> **WHAT YOU WILL DO**:
Report each line of the entries that includes "nozzle" by copying it.

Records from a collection
BEGIN
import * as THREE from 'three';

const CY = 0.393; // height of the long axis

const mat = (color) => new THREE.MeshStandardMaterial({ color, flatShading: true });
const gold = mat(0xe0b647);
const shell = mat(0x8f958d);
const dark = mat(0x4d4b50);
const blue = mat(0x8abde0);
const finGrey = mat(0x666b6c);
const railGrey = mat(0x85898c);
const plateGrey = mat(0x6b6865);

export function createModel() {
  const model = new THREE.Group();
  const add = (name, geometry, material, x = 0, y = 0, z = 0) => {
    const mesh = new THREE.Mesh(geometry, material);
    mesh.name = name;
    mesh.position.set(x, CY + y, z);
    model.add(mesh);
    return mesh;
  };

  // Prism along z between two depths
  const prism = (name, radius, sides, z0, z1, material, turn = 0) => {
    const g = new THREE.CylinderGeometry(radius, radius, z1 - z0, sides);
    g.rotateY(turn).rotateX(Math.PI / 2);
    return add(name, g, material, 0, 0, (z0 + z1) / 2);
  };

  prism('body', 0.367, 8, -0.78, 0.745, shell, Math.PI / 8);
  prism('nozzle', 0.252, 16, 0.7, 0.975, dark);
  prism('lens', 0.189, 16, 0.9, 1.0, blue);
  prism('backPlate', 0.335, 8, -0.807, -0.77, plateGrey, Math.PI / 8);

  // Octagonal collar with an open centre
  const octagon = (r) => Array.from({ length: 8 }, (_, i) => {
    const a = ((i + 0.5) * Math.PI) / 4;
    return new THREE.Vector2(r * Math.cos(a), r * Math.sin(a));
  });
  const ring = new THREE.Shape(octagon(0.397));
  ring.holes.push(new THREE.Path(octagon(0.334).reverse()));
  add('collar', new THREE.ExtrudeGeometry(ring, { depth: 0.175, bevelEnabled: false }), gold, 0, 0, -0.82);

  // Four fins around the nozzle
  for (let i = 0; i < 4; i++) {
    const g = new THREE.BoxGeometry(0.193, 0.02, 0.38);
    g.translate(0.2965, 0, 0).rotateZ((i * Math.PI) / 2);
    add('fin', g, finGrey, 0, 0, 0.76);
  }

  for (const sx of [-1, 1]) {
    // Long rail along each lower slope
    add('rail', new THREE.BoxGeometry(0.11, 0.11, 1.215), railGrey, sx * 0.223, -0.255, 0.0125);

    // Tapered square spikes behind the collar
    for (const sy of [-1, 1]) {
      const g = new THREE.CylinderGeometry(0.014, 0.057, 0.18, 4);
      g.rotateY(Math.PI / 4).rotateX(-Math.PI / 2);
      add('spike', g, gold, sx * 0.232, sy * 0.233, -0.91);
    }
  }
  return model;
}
END
> **RESPONSE TO THE TASK**:
  prism('nozzle', 0.252, 16, 0.7, 0.975, dark);
  // Four fins around the nozzle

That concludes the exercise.